For many students, college is a time of exploration: of self, of new ideas, and of lifelong passions.
For the past three years, Dr. Jason Koontz and the School of Music at Eastern Kentucky University have aided percussion students in that quest. For 10 days in January, Koontz and his protégés attended the Laborie Steel Pan and Brasilian Percussion Workshop (a program that Koontz both co-directs and team-teaches) in the village of Laborie on the West Indies island of St. Lucia.
The workshop featured masterclasses by professional percussionists, rehearsals and performances with other percussion enthusiasts, and collaboration with musicians in the Laborie Steel Orchestra. The group got the opportunity to learn Brasilian percussion with Koontz, and steel pan under the direction of well-known jazz steel drummer Andy Narell. The students also partook in cultural activities, such as a tour of the Laborie village, a waterfall hike and swim, a visit to the famous Sulphur Springs, and a Piton Nature Trail hike.
The Laborie workshop is an immersive experience in which music and culture collide, and students benefit from the effect. “The participant and local musicians are from a wide variety of experience levels and professional backgrounds,” said Koontz, “but everyone worked toward the common goal of creating a great collaborative musical program.”
Senior music industry major Preston Ratliff, on his third trip, raved about the experience. “The best part,” he said, “is always experiencing how people of all ages and musical backgrounds, beginners, amateur and professional, come together to make music with one another.”
Fellow percussionist Rhiannon Duvall, a freshman music education major, echoed Ratliff’s sentiments, expressing that her favorite part of the trip was “getting to play some of my favorite music with a large group of equally interested andhardworking musicians.” She counts working with Narell as “an experience that anybody would be lucky to have.”
This trip marked Koontz’s third excursion to St. Lucia with EKU students. He is enthusiastic about the program’s impact, saying that the “educational benefits are multi-faceted.” The students are able to grow as musicians, and as cultural citizens.

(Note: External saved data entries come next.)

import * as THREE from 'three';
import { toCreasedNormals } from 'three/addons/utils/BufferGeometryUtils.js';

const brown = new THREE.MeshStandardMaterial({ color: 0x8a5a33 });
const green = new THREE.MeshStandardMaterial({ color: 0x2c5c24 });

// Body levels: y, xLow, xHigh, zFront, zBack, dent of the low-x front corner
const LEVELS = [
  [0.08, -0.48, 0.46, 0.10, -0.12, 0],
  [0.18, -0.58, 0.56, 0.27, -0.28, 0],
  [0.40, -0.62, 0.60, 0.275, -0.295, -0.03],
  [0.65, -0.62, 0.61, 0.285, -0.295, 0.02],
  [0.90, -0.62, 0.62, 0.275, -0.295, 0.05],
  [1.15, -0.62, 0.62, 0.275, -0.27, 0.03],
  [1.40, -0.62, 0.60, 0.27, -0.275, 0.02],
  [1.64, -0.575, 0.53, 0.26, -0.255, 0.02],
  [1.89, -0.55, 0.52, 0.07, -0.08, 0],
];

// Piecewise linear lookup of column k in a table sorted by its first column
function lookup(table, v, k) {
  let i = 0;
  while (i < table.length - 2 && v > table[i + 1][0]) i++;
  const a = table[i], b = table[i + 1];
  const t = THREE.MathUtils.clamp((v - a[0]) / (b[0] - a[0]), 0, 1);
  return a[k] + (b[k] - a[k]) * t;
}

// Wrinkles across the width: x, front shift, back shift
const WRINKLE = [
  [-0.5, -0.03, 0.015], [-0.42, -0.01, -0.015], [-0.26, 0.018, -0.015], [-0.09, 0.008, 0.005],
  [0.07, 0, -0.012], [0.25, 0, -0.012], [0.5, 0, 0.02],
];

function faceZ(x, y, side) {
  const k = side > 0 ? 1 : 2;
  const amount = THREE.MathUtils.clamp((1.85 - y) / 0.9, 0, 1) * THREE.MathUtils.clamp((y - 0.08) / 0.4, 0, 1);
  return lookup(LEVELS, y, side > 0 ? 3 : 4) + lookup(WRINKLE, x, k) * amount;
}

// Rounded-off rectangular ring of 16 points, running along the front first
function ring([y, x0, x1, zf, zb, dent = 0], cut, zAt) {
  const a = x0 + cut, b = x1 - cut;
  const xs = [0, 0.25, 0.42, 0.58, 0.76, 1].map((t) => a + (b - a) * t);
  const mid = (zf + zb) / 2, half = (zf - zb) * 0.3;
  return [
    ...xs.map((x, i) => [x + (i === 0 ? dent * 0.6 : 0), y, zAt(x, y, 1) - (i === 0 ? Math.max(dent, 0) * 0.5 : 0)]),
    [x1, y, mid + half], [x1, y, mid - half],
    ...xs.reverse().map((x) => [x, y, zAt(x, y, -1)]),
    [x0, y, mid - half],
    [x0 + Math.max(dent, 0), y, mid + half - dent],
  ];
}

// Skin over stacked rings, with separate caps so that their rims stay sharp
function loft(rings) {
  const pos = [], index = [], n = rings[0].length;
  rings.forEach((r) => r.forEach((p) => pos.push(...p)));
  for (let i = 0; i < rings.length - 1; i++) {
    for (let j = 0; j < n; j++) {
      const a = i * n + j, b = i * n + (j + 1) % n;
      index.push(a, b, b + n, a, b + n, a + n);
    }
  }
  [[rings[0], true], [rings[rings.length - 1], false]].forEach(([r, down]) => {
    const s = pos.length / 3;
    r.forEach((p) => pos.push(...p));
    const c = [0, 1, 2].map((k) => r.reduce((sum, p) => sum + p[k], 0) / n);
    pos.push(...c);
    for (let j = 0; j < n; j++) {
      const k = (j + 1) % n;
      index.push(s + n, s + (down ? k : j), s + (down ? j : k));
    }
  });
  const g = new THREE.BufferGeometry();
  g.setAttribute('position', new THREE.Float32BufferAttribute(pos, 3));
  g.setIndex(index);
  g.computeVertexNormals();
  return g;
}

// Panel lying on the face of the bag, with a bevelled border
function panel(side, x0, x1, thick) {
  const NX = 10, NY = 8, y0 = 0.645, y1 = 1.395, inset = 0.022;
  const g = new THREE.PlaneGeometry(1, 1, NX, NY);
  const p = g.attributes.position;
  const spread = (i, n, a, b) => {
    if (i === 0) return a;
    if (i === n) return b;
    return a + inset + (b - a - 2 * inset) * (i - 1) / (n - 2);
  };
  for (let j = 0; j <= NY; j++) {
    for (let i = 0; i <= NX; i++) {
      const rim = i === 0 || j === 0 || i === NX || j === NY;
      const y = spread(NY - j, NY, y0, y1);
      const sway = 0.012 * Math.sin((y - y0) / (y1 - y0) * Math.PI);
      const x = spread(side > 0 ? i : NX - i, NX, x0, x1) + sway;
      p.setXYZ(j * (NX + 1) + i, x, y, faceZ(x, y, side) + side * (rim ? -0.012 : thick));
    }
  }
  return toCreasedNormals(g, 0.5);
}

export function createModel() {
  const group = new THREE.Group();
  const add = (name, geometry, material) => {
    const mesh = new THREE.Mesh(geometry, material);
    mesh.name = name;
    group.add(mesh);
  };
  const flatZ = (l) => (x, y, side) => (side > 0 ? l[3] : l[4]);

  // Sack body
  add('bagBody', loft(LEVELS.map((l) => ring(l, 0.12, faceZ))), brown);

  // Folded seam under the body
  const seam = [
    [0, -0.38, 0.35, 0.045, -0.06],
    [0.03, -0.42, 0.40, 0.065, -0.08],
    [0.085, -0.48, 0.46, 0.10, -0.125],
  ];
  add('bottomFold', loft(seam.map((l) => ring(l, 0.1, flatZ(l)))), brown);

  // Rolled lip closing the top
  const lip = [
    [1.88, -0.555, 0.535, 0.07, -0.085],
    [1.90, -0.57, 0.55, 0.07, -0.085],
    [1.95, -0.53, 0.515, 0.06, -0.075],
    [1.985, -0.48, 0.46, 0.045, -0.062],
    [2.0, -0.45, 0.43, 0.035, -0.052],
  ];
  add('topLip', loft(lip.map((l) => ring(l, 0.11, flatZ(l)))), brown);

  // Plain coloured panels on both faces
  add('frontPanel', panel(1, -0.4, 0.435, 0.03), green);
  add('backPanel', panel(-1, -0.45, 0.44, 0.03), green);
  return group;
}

For Duvall, it was her“first time leaving the country and seeing how the world outside of America functions. It’s not all busy and stressful and individualistic. Other parts of the world view life in a more relaxed, enjoyable way.”
Ratliff also found the island agreeable. “Something I find really incredible about the people of St. Lucia is how humble they are,” he said. “Nobody in Laborie has a lot to give, but they are all willing to give anything they had to make our stay more comfortable.”
EKU is dedicated to providing students with once-in-a-lifetime educational opportunities. “The EKU School of Music recognizes and endorses the personal and group experience that this international program provides,” said Koontz, adding that the School “helps tremendously to subsidize the student’s workshop expense obligation.”
That effort is not lost on students. “EKU and the EKU School of Music has been such a blessing to my undergrad education,” Ratliff shared. “These experiences have been the highlights of my undergraduate career, and they will forever be my best stories of my college experience.”
— by Madison Harris, Student Writer, EKU Communications and Brand Management